Prompt 017: Seizing the Moment

17. Think back to a time that you really seized the moment in a given situation. How did your actions make you feel? What would your life be like if you lived like that all of the time and why?


I wanted to write about my first-ever solo bike trek, and how I basically had a panic attack when I was about an hour out of town. I had to talk myself out of it, focusing my attention on a single pedal stroke at a time, simply repeating to myself the word, "Go... Go... Go..." I didn't want to turn around, so I gave myself no alternative than to keep moving forward. At the same time, I was petrified about whatever the hell it was I was doing.

But I've already written about that. If not in this journal, then elsewhere. That was over 10 years ago, anyway. Personally, I'd prefer to reflect on a more recent effort.

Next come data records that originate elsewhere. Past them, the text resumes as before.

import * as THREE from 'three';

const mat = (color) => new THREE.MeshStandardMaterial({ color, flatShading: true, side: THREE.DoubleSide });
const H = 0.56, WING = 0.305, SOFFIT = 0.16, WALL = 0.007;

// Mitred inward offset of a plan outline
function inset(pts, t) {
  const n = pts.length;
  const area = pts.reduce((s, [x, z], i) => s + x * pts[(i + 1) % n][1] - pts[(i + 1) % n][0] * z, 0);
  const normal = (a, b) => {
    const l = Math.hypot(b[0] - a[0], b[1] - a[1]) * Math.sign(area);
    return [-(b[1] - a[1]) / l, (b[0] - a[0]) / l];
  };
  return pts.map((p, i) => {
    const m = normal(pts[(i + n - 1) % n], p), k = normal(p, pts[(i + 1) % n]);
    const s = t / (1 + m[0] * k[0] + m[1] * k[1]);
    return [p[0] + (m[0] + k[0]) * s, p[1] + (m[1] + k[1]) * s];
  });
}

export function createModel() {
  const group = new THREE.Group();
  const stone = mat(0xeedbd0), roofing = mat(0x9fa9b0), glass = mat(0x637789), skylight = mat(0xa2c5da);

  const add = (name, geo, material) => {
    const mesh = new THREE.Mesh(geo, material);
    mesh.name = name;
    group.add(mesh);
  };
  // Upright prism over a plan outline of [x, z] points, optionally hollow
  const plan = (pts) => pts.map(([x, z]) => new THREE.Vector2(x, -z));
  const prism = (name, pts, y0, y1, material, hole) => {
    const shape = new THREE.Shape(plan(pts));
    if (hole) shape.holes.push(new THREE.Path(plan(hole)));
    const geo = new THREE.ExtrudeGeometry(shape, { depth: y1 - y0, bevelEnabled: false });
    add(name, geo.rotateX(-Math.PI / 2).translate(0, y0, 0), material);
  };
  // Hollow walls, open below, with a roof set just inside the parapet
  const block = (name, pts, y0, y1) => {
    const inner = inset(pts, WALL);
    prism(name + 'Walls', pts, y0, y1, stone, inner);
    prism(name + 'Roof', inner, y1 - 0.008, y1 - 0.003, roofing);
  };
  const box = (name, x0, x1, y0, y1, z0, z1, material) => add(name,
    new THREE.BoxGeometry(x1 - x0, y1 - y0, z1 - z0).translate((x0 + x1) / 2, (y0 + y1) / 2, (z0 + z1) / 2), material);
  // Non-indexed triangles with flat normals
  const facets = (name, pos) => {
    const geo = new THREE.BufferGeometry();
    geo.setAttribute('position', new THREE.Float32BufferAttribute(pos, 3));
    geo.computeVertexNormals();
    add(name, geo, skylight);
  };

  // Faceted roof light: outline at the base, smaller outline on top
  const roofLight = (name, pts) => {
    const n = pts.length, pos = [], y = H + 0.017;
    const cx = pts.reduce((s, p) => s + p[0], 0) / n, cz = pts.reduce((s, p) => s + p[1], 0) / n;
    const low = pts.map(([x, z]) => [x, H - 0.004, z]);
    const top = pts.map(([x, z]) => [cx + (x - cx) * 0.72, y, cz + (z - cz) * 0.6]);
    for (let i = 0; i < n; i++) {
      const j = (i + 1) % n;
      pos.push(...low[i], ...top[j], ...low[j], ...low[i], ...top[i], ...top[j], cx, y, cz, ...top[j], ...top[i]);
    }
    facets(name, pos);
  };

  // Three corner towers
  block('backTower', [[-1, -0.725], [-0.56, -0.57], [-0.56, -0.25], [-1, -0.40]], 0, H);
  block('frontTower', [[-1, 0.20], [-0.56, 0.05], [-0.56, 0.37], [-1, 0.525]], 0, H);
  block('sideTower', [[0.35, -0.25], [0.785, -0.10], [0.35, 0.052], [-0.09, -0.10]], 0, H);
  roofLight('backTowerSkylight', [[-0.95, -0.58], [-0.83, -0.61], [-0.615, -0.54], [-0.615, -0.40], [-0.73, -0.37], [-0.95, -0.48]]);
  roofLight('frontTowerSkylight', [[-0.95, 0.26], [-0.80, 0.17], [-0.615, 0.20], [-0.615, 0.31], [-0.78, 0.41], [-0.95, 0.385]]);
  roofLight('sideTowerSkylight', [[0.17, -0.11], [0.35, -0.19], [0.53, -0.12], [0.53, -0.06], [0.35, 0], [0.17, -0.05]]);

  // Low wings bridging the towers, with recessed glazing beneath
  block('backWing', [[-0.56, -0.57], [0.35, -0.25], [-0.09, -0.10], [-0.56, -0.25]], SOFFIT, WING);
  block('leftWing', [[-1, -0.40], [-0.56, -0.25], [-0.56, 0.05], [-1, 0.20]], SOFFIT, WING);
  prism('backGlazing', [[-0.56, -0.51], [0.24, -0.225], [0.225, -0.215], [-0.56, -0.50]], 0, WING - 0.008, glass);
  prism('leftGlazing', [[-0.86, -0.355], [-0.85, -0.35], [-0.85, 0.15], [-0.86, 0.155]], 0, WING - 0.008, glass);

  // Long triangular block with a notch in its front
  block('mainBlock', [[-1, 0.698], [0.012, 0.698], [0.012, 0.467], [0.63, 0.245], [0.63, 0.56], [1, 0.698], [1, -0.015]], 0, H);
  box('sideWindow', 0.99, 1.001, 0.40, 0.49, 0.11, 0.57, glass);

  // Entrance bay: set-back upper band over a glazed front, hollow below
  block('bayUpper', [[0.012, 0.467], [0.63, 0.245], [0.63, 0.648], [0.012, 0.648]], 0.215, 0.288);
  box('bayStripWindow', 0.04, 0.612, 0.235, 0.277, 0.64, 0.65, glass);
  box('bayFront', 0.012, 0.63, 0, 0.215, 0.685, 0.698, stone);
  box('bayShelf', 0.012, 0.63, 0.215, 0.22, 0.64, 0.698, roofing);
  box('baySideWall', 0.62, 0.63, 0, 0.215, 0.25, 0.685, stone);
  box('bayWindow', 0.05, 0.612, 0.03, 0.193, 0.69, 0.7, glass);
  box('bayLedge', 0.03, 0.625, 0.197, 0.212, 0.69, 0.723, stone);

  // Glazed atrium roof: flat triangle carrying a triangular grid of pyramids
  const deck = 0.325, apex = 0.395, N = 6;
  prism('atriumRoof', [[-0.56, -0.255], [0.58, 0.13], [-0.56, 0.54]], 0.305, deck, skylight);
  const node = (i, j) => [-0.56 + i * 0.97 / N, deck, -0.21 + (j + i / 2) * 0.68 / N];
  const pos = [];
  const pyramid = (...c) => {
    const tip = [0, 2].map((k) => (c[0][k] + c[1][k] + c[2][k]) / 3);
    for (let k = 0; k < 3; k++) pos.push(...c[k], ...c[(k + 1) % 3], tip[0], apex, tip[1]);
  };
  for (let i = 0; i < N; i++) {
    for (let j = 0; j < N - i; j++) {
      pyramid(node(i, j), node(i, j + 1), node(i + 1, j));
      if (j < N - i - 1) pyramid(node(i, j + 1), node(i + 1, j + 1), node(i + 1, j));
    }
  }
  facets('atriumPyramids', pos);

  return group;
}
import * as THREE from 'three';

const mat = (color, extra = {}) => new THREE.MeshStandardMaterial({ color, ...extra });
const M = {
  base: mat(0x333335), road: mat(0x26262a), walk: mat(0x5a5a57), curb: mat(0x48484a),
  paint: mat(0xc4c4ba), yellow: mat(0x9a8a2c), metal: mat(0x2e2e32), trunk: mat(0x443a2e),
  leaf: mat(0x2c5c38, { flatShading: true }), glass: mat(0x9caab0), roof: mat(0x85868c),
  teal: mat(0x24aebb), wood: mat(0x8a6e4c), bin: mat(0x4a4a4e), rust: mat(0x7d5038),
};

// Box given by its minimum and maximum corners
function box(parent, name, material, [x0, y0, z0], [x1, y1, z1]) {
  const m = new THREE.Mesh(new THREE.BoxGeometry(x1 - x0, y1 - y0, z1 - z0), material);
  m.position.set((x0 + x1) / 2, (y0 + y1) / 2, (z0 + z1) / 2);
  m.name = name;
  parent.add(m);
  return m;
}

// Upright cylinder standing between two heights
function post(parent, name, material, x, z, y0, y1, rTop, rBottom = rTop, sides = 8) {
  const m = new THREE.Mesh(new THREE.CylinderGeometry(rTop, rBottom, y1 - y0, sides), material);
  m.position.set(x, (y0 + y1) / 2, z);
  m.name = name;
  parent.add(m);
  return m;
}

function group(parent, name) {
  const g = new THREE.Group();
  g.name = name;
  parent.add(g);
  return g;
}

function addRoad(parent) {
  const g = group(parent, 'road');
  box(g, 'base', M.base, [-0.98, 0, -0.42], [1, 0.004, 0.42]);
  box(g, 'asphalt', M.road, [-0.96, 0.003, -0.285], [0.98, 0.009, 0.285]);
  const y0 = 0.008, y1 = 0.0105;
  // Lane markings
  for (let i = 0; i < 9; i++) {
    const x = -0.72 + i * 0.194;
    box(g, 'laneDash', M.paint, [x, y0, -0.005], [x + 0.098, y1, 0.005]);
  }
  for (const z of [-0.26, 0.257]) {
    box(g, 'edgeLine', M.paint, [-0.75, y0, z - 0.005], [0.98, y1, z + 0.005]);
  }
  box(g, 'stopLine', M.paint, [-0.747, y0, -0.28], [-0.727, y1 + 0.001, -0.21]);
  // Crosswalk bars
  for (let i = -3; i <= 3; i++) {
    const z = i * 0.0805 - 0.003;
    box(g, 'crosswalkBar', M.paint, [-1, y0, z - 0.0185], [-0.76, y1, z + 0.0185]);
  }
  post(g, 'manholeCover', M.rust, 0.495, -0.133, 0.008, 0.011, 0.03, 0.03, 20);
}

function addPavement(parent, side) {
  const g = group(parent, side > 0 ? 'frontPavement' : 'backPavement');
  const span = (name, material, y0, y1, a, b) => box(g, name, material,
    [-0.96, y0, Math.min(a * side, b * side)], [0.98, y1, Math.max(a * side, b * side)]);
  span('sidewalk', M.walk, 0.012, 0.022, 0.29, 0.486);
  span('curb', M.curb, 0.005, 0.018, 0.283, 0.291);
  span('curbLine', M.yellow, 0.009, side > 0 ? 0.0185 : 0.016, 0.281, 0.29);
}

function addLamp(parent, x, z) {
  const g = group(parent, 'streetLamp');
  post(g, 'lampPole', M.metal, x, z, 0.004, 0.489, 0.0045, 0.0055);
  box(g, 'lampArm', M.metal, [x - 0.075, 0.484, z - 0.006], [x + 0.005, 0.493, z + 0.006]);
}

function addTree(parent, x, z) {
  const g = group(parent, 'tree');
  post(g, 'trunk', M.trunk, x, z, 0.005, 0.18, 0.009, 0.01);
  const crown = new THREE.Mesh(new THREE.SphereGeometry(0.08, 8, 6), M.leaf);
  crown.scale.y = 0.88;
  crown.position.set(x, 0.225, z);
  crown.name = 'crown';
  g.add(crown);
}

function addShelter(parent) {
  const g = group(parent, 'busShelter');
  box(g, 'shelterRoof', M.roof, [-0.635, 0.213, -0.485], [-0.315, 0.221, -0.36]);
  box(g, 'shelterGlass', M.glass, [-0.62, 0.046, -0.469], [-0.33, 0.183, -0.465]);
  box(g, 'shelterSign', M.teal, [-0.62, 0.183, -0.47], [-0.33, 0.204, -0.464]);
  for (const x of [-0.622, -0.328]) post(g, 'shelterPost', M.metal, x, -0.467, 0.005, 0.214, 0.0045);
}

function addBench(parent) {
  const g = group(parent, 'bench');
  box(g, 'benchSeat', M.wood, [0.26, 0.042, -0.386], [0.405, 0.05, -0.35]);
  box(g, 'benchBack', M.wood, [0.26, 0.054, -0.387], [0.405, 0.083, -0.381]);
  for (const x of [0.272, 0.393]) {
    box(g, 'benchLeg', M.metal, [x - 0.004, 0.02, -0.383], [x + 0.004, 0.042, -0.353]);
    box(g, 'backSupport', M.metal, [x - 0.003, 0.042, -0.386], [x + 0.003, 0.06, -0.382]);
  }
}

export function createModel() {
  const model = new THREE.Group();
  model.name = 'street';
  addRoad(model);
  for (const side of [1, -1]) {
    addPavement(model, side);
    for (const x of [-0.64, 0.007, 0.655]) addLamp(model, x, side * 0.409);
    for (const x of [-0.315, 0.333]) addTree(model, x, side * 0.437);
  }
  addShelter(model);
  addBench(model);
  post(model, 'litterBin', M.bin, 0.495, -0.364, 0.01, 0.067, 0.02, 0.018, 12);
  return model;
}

I've been doing videogame "game jams" frequently for the past year. Over 2018, I'd created maybe three dozen small video games, each in the space of about an hour (this is in addition to other, larger-scale projects). I use software that does a lot of the heavy-lifting for me, so I don't have to code from scratch or whatever. I don't even know a programming language. I just tinker with the software, scribble together some art assets, and then find or generate sound effects and music from open sources.

The last major project I had completed was for the Global Game Jam, the last weekend of January 2019. The way a typical game jam works is that a theme or set of constraints is announced at the start of the game jam, and then the participants have a certain amount of time to complete a finished project. This game jam is a 48-hour event, starting Friday evening and ending Sunday evening.

This year's theme was, "What Home Means To You." I was inspired the night I heard the prompt to create a kind of game I'd never made before. It was much closer to what some would call an "art game" than I'd ever attempted, much less completed. I also used some of the "diversifiers," which were extra "challenges" identified by the organizers of the Global Game Jam.

I'm not interested in recounting the game here, but I will recount the process. To say it was the most emotional game development process I'd ever experienced would be an understatement. I had recently crossed paths with a digital music composer and requested the use of one of his pieces for the game, and ended up building the game around the music itself.

I "slept on it" over Friday night into Saturday, only setting to work that first morning after a good night's rest and reflection on the theme. Even so, I had developed images I wanted to experiment with before I had even walked in the door. One of the diversifiers was to start an end a game within the length of a given piece of music, so that's what I did. Another diversifier was to make a game that was completely dichromatic: only black and white. So that's what I did. The game seemed "right" to proceed at a slower, more methodical and deliberate pace, so I kept it that way.

I flew by the seat of my pants through most of the process, and the end result was personally satisfying and gratifying. It's visually striking, and the music and game work so well together. During the development process, while testing, I routinely became teary-eyed and overcome with emotion: everything was working out, I was solving problems, and I was authentically communicating the way the music made me feel through the gameplay and images I'd developed.

At the end of the game jam, there's a "showcase" where the developers and teams all give brief presentations on their works to all those in attendance. As I was working on the project, I was anxious that I'd break down and cry in front of all those people during my presentation, but fortunately, I pulled through by the time I went up there.

The benefits of "living in the moment" are as follows:
- unrestrained creativity
- intense motivation
- personal investment

The drawbacks of this process are as follows:
- planning is frequently ignored
- work-arounds and settling for less than perfection are required
- it's flat-out exhausting

While I can say that this game ended up being one of my proudest achievements in terms of game design, I found the process intimidating and draining. I doubt I could live life "in the moment all the time," as the prompt suggests. I would have died young, if that was the case.